Savage Worlds is an excellent system, as long as you prefer its particular brand of "pulp" action style/feel. It's biggest weakness is that after 10-15 sessions of a campaign, it can become difficult to scale linearly. Players who are way into optimization can quickly go into "arms race escalation" mode in ways that stress some of the baseline system assumptions.
It's also definitely not a "zero to hero" kind of system. It's more of a "broadly competent to renowned master" progression. Characters generally will never reach an overall power level higher than an equivalent 9th level D&D character.
GURPS is ... Well, let's just say I'm not a fan. I will say it allows for near infinite ability to build any character concept you can come up with. But everything about its design --- rigid granularity, process simulation, direct input / output physics modeling --- leaves me completely cold. If you're interested in boring, overly-complicated, takes 2 hours to work through 4 rounds of combat (but oh so realistically!), GURPS is your baby.
None of this was helped by my interactions with the GURPS players in my groups, most of which have been negative. From my admittedly limited perspective, it's primarily a system for people who are more interested in bragging about their sophisticated gaming tastes because "anyone who knows anything knows that GURPS is the best role-playing system in the world" than about actually producing enjoyable gameplay at the table. As a system it rewards rules lawyering and system mastery to the nth degree. They'll happily spend 6 hours building a character, and get into an hour-long argument over how a particular application of one tiny piece of the combat model works. It's ironic, because I created one of the best half-orc fighter character concepts ever using GURPS, but the gameplay is so stilted, obtuse, and desultory I never even got to enjoy it.

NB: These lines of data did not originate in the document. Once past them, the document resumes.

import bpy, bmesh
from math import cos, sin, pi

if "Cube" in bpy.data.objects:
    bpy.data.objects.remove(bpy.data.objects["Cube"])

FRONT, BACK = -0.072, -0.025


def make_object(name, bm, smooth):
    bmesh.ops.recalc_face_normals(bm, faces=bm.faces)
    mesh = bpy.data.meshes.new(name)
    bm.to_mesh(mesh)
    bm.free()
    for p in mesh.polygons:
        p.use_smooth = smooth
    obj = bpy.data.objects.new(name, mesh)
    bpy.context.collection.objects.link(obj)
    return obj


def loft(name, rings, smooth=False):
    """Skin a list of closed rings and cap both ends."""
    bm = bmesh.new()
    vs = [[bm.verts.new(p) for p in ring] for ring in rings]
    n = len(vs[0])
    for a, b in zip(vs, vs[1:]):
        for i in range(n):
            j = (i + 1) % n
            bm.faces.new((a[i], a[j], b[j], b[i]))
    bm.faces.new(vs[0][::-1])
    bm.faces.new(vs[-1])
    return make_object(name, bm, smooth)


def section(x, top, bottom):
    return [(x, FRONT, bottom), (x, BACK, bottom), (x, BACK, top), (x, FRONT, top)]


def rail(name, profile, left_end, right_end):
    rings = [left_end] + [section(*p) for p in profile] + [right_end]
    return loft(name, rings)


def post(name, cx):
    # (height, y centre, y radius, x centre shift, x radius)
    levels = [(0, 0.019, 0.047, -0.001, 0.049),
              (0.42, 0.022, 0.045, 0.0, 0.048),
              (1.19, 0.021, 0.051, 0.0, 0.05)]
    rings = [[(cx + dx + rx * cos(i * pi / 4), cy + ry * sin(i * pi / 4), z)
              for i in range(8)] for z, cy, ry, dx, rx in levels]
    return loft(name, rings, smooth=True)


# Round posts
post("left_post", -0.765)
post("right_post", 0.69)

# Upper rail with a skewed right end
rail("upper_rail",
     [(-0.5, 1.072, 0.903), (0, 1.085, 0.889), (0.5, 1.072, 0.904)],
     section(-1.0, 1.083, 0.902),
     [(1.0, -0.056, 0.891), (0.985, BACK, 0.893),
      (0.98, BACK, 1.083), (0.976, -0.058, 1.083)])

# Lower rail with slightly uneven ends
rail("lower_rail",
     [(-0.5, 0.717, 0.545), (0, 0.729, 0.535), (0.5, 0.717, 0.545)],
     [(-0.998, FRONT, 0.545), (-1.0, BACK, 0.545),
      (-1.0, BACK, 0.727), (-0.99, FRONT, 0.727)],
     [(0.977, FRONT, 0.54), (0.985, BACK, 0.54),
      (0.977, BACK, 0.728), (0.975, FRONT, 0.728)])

Fate, I don't know that I really have enough experience with to give a wholly valid opinion. I do know that I spent a lot of time trying to fully grasp its workings, study how to best play it, read up on techniques, etc. ..... and it still never really clicked for me the few times I've played it.